Many years ago, when the World Wide Web was relatively young, and many people was optimistic about security a lot of webpage was created with kind of security features which are this days are simply hilarious. Many of those pages are still out there, and working, and giving false sense of hope about security….

A few days ago I found a webpage, which are one of those old relics. Was a bit curious, so I hit the F12 button in my browser, to see what is under the hood.
I found this:

<form>
  <p>Login name : 
    <input type="text" name="text2">
  </p>
<p> Password :
<input type="password" name="text1">
  <input type="button" value="Log in!" name="Submit" onclick=javascript:validate(text2.value,"User",text1.value,"123456") >
</p>
<p>You need to log in to see the Honey Pot! </p>
</form>

And few lines lower there was a script block:

function validate(text1,text2,text3,text4)
{
	if (text1==text2 && text3==text4)
 		load('honeypot.html');
	else 
 	{
  		load('error.htm');
 	}
}

Well, basic HTML and JavaScript don’t give much to secure the sites, but still that code is just really nothing. Basically it’s just waste of lines of code. So many webpage is out there still using its kind of techniques, giving false sense of security. In 2013, it’s not too hard to replace those codes, ones, which provide more security. This kind of “security” is penetrable for everyone over age 2.5.

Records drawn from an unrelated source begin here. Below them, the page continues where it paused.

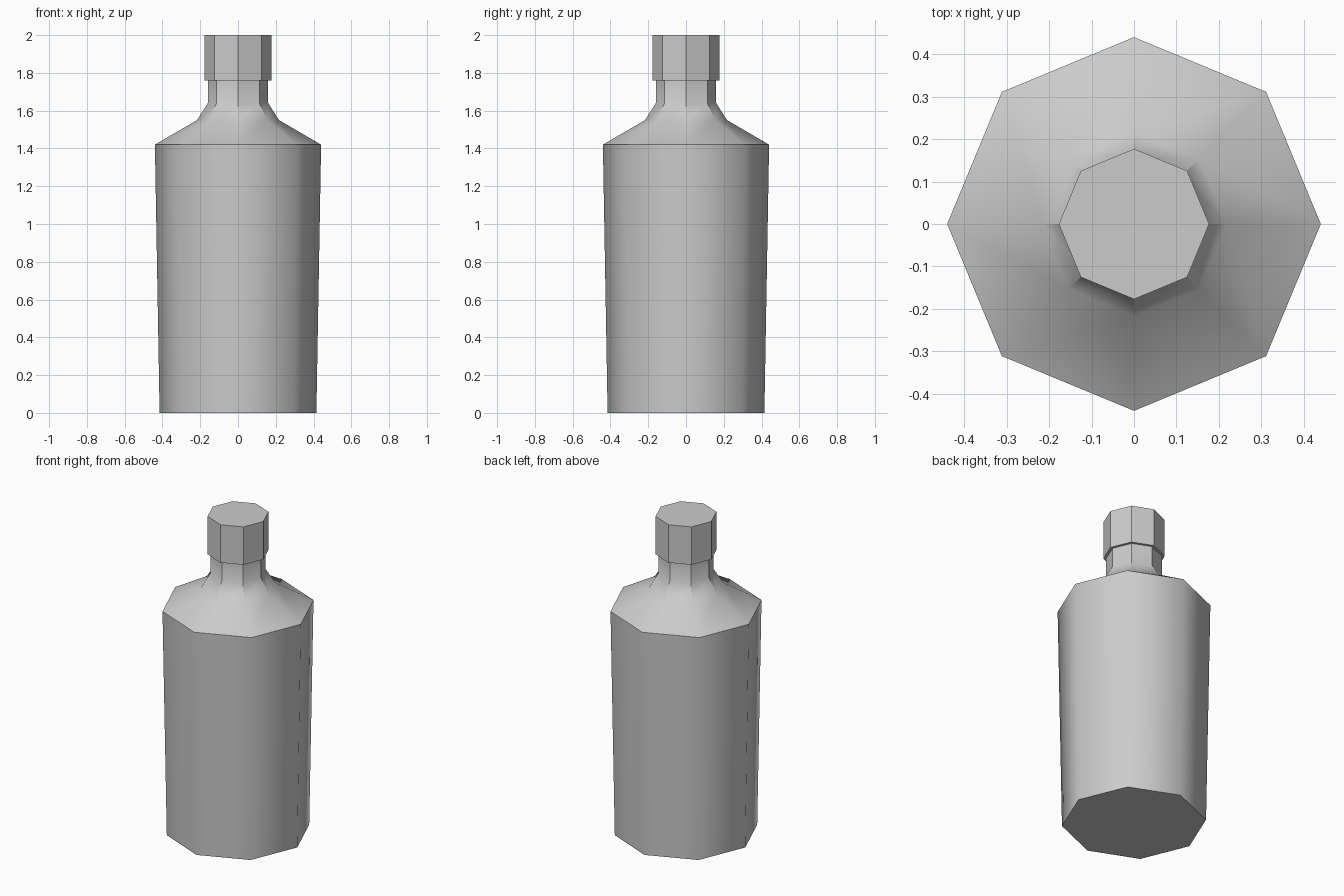
import bpy, bmesh
from math import cos, sin, pi

SIDES = 8

cube = bpy.data.objects.get("Cube")
if cube:
    bpy.data.objects.remove(cube, do_unlink=True)

grey = bpy.data.materials.new("plain grey")
grey.use_nodes = True
grey.diffuse_color = (0.6, 0.6, 0.6, 1)
grey.node_tree.nodes["Principled BSDF"].inputs["Base Color"].default_value = (0.6, 0.6, 0.6, 1)


def lathe(name, profile, smooth_below=0.0):
    """Closed octagonal solid from (radius, height) rings; uprights below a height are soft."""
    bm = bmesh.new()
    rings = [[bm.verts.new((r * cos(2 * pi * i / SIDES), r * sin(2 * pi * i / SIDES), z))
              for i in range(SIDES)] for r, z in profile]
    for low, high in zip(rings, rings[1:]):
        for i in range(SIDES):
            j = (i + 1) % SIDES
            bm.faces.new((low[i], low[j], high[j], high[i]))
    bm.faces.new(rings[0][::-1])
    bm.faces.new(rings[-1])
    bm.normal_update()
    for face in bm.faces:
        face.smooth = True
    for edge in bm.edges:
        a, b = edge.verts
        upright = abs(a.co.z - b.co.z) > 0.001
        if upright:
            edge.smooth = max(a.co.z, b.co.z) < smooth_below
        else:
            edge.smooth = edge.calc_face_angle() < 0.6
    mesh = bpy.data.meshes.new(name)
    bm.to_mesh(mesh)
    bm.free()
    mesh.materials.append(grey)
    obj = bpy.data.objects.new(name, mesh)
    bpy.context.collection.objects.link(obj)
    return obj


# Tapered body, sloping shoulder and faceted neck
lathe("bottle", [(0.415, 0), (0.44, 1.42), (0.217, 1.55), (0.16, 1.64), (0.16, 1.77)],
      smooth_below=1.6)

# Faceted cap
lathe("cap", [(0.177, 1.76), (0.177, 2.0)])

Actually, there are easy to found much worst thing. Few days ago, with my colleagues we checked what Jenkins page can reveals us. The sights was terrible, actually it’s kind of horror. There was our login name with our passwords in its source! Basically everybody can get the login and password information to gain access others accounts, who can access Jenkins… So, basically after every check-in you should change your password…. :/